Dataset entries
::::

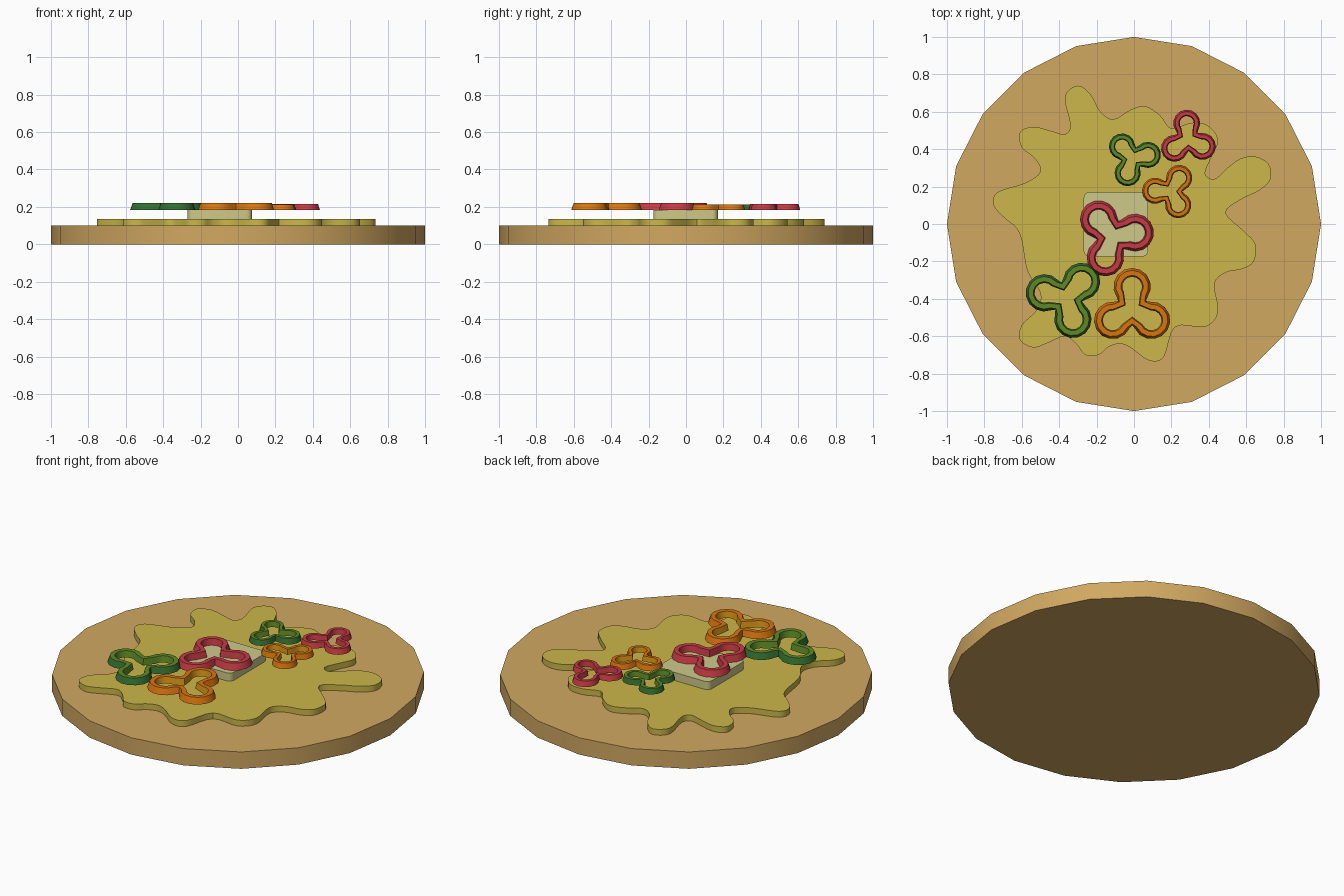
import bpy, bmesh, math
from mathutils import Vector

cube = bpy.data.objects.get("Cube")
if cube:
    bpy.data.objects.remove(cube, do_unlink=True)


def material(name, *srgb):
    """Flat material from display colour values, stored as linear."""
    colour = [((c + 0.055) / 1.055) ** 2.4 for c in srgb] + [1.0]
    mat = bpy.data.materials.new(name)
    mat.use_nodes = True
    mat.diffuse_color = colour
    mat.node_tree.nodes["Principled BSDF"].inputs["Base Color"].default_value = colour
    return mat


crust = material("crust tan", 0.82, 0.66, 0.38)
mustard = material("sauce yellow", 0.80, 0.72, 0.29)
cream = material("cheese cream", 0.81, 0.79, 0.54)
red = material("pepper red", 0.78, 0.23, 0.27)
orange = material("pepper orange", 0.85, 0.46, 0.06)
amber = material("pepper amber", 0.83, 0.57, 0.08)
olive = material("pepper olive green", 0.37, 0.54, 0.15)
green = material("pepper dark green", 0.20, 0.43, 0.19)


def finish(name, bm, mats):
    """Turn a bmesh into a shaded object."""
    bmesh.ops.recalc_face_normals(bm, faces=bm.faces)
    mesh = bpy.data.meshes.new(name)
    bm.to_mesh(mesh)
    bm.free()
    for mat in mats:
        mesh.materials.append(mat)
    obj = bpy.data.objects.new(name, mesh)
    bpy.context.collection.objects.link(obj)
    bpy.ops.object.select_all(action='DESELECT')
    obj.select_set(True)
    bpy.context.view_layer.objects.active = obj
    bpy.ops.object.shade_smooth_by_angle(angle=math.radians(30))
    return obj


def slab(name, outline, bottom, top, mat):
    """Extrude a flat outline between two heights."""
    bm = bmesh.new()
    face = bm.faces.new([bm.verts.new((x, y, bottom)) for x, y in outline])
    moved = bmesh.ops.extrude_face_region(bm, geom=[face], use_keep_orig=True)["geom"]
    verts = [v for v in moved if isinstance(v, bmesh.types.BMVert)]
    bmesh.ops.translate(bm, verts=verts, vec=(0, 0, top - bottom))
    return finish(name, bm, [mat])


def smooth_loop(points, steps=4):
    """Rounded closed curve passing through the given points."""
    result = []
    n = len(points)
    for i in range(n):
        a, b, c, d = (Vector(points[(i + k) % n]) for k in (-1, 0, 1, 2))
        for s in range(steps):
            t = s / steps
            result.append(0.5 * (2 * b + (c - a) * t + (2 * a - 5 * b + 4 * c - d) * t ** 2
                                 + (3 * b - a - 3 * c + d) * t ** 3))
    return result


def polar(radius, degrees):
    a = math.radians(degrees)
    return Vector((radius * math.cos(a), radius * math.sin(a)))


# Crust disc
slab("crust", [polar(1, 18 * i) for i in range(20)], 0, 0.1, crust)

# Splashed sauce layer, outline in hundredths, clockwise from the top left lobe
splash = [(-37, 68), (-30, 74), (-23, 69), (-18, 60), (-11, 56), (-2, 61), (6, 63), (14, 58),
          (20, 51), (30, 54), (39, 53), (45, 45), (41, 35), (38, 27), (43, 24), (50, 30),
          (57, 35), (65, 36), (72, 32), (73, 24), (67, 18), (57, 13), (49, 6), (59, -4),
          (65, -11), (64, -20), (58, -24), (49, -26), (43, -32), (45, -47), (38, -55),
          (22, -55), (16, -71), (8, -73), (-2, -66), (-8, -64), (-14, -66), (-19, -70),
          (-26, -70), (-31, -64), (-37, -60), (-47, -64), (-54, -66), (-61, -62), (-60, -54),
          (-52, -46), (-50, -37), (-57, -25), (-60, -9), (-63, -2), (-69, 3), (-75, 10),
          (-73, 17), (-58, 22), (-50, 28), (-53, 35), (-60, 41), (-61, 49), (-54, 52),
          (-45, 50), (-37, 48), (-34, 53)]
slab("sauce", smooth_loop([(x / 100, y / 100) for x, y in splash]), 0.1, 0.135, mustard)

# Cheese square with rounded corners
corner, half, centre = 0.03, 0.142, Vector((-0.097, -0.002))
rounded = []
for quarter in range(4):
    pivot = centre + polar(half * math.sqrt(2), 45 + 90 * quarter)
    rounded += [pivot + polar(corner, 90 * quarter + 18 * k) for k in range(6)]
slab("cheese_slice", rounded, 0.135, 0.183, cream)


def trefoil(radius, notch, steps=10, sweep=125):
    """Three round lobes joined by inward notches."""
    points = []
    for lobe in (0, 120, 240):
        hub = polar(0.12, lobe)
        points += [hub + polar(radius, lobe - sweep + 2 * sweep * k / steps)
                   for k in range(steps + 1)]
        points.append(polar(notch, lobe + 60))
    return points


def pepper_ring(name, x, y, turn, scale, mats):
    """Hollow three-lobed slice: sloped skin, flat rim, inner wall, underside."""
    base, height = 0.183, 0.037 * math.sqrt(scale)
    profile = [(0.100, 0.086, 0), (0.087, 0.079, 1), (0.060, 0.047, 1), (0.053, 0.040, 0)]
    bm = bmesh.new()
    rows = []
    for radius, notch, level in profile:
        rows.append([bm.verts.new((p.x, p.y, level)) for p in trefoil(radius, notch)])
    for j, slot in enumerate((0, 1, 2, 0)):
        lower, upper = rows[j], rows[(j + 1) % 4]
        for i in range(len(lower)):
            k = (i + 1) % len(lower)
            face = bm.faces.new((lower[i], lower[k], upper[k], upper[i]))
            face.material_index = slot
    for v in bm.verts:
        spot = polar(scale * v.co.xy.length, turn + math.degrees(math.atan2(v.co.y, v.co.x)))
        v.co = (x + spot.x, y + spot.y, base + height * v.co.z)
    return finish(name, bm, mats)


# Pepper rings
reds, oranges, greens = (red, red, red), (orange, orange, amber), (green, olive, olive)
pepper_ring("large_orange_pepper", -0.01, -0.455, 90, 1, oranges)
pepper_ring("large_green_pepper", -0.362, -0.395, 47, 1, greens)
pepper_ring("large_red_pepper", -0.112, -0.067, 10, 1, reds)
pepper_ring("small_green_pepper", -0.008, 0.352, 12, 0.7, greens)
pepper_ring("small_red_pepper", 0.288, 0.453, 94, 0.72, reds)
pepper_ring("small_orange_pepper", 0.197, 0.175, 58, 0.7, oranges)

::::

▶ WHAT YOU NEED TO DO
The required answer is the exact run of lines above starting at the line with "face = bm.faces.new((lower[i], lower[k], upper[k], upper[i]))" and ending at the line with "# Pepper rings", with both ends present.

▶ REPLY TO THE TASK
            face = bm.faces.new((lower[i], lower[k], upper[k], upper[i]))
            face.material_index = slot
    for v in bm.verts:
        spot = polar(scale * v.co.xy.length, turn + math.degrees(math.atan2(v.co.y, v.co.x)))
        v.co = (x + spot.x, y + spot.y, base + height * v.co.z)
    return finish(name, bm, mats)


# Pepper rings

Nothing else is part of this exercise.